┌─ RECORDS SHOWN
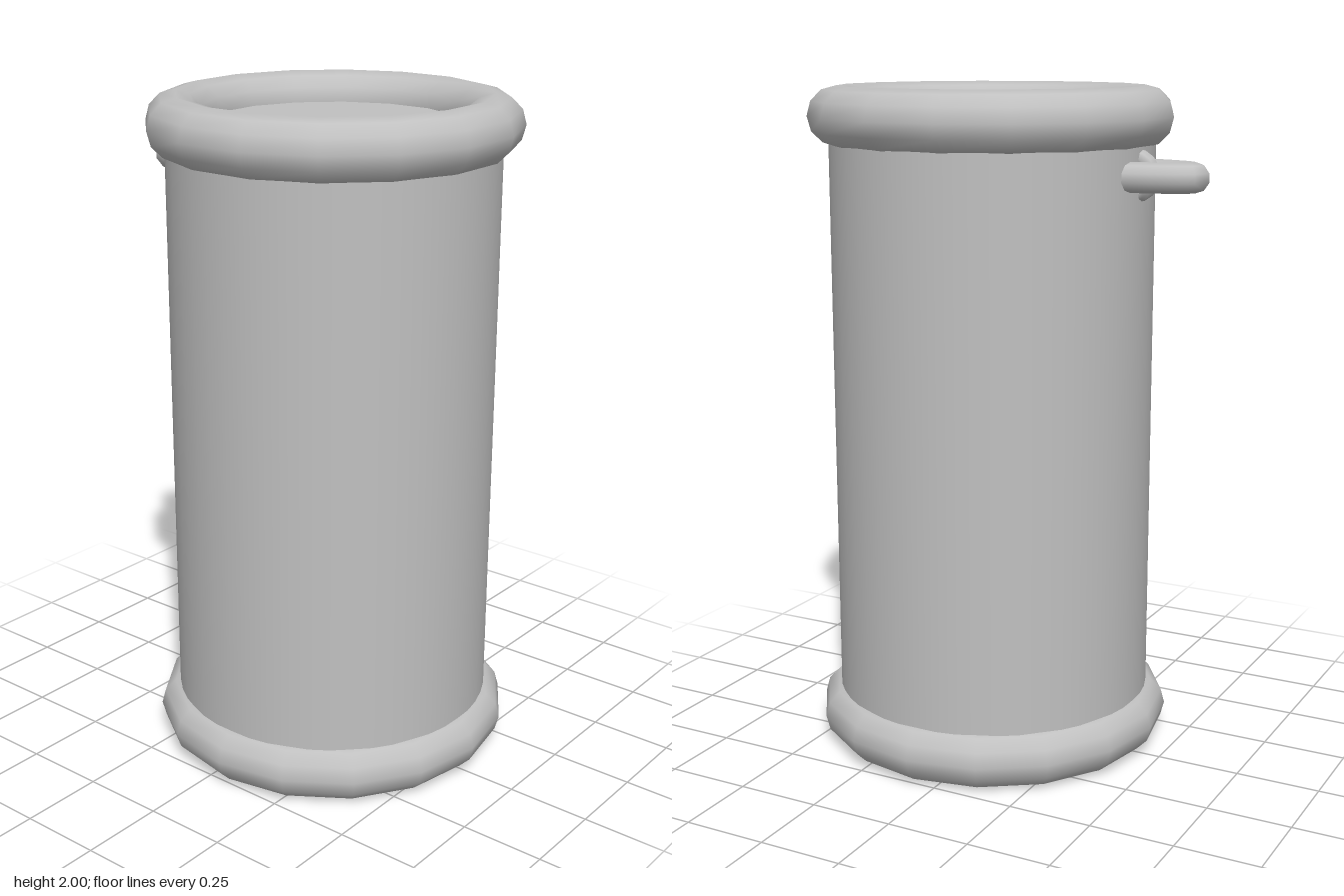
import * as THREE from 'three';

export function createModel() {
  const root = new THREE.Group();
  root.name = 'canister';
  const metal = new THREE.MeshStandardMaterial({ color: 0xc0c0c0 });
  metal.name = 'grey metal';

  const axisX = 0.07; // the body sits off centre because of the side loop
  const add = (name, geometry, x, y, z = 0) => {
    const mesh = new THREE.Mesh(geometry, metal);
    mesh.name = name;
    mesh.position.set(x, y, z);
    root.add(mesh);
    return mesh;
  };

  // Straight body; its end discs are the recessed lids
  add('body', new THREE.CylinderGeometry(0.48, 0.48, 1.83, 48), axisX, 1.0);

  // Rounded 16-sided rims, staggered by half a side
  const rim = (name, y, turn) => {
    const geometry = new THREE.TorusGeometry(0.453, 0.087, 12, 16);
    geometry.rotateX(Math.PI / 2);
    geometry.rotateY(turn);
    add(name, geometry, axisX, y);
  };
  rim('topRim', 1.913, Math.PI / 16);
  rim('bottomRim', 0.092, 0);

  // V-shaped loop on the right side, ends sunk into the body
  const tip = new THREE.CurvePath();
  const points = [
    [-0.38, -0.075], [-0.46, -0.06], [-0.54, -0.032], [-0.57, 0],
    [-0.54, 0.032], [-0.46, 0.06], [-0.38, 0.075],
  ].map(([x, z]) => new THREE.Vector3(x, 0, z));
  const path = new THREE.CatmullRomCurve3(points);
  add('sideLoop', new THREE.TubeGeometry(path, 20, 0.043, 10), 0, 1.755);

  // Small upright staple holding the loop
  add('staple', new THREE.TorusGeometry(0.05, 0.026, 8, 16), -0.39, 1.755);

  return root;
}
└─
WHAT THE EXERCISE ASKS
In the entries above, copy each line that contains the string "name".

OUTPUT BELOW
  root.name = 'canister';
  metal.name = 'grey metal';
  const add = (name, geometry, x, y, z = 0) => {
    mesh.name = name;
  const rim = (name, y, turn) => {
    add(name, geometry, axisX, y);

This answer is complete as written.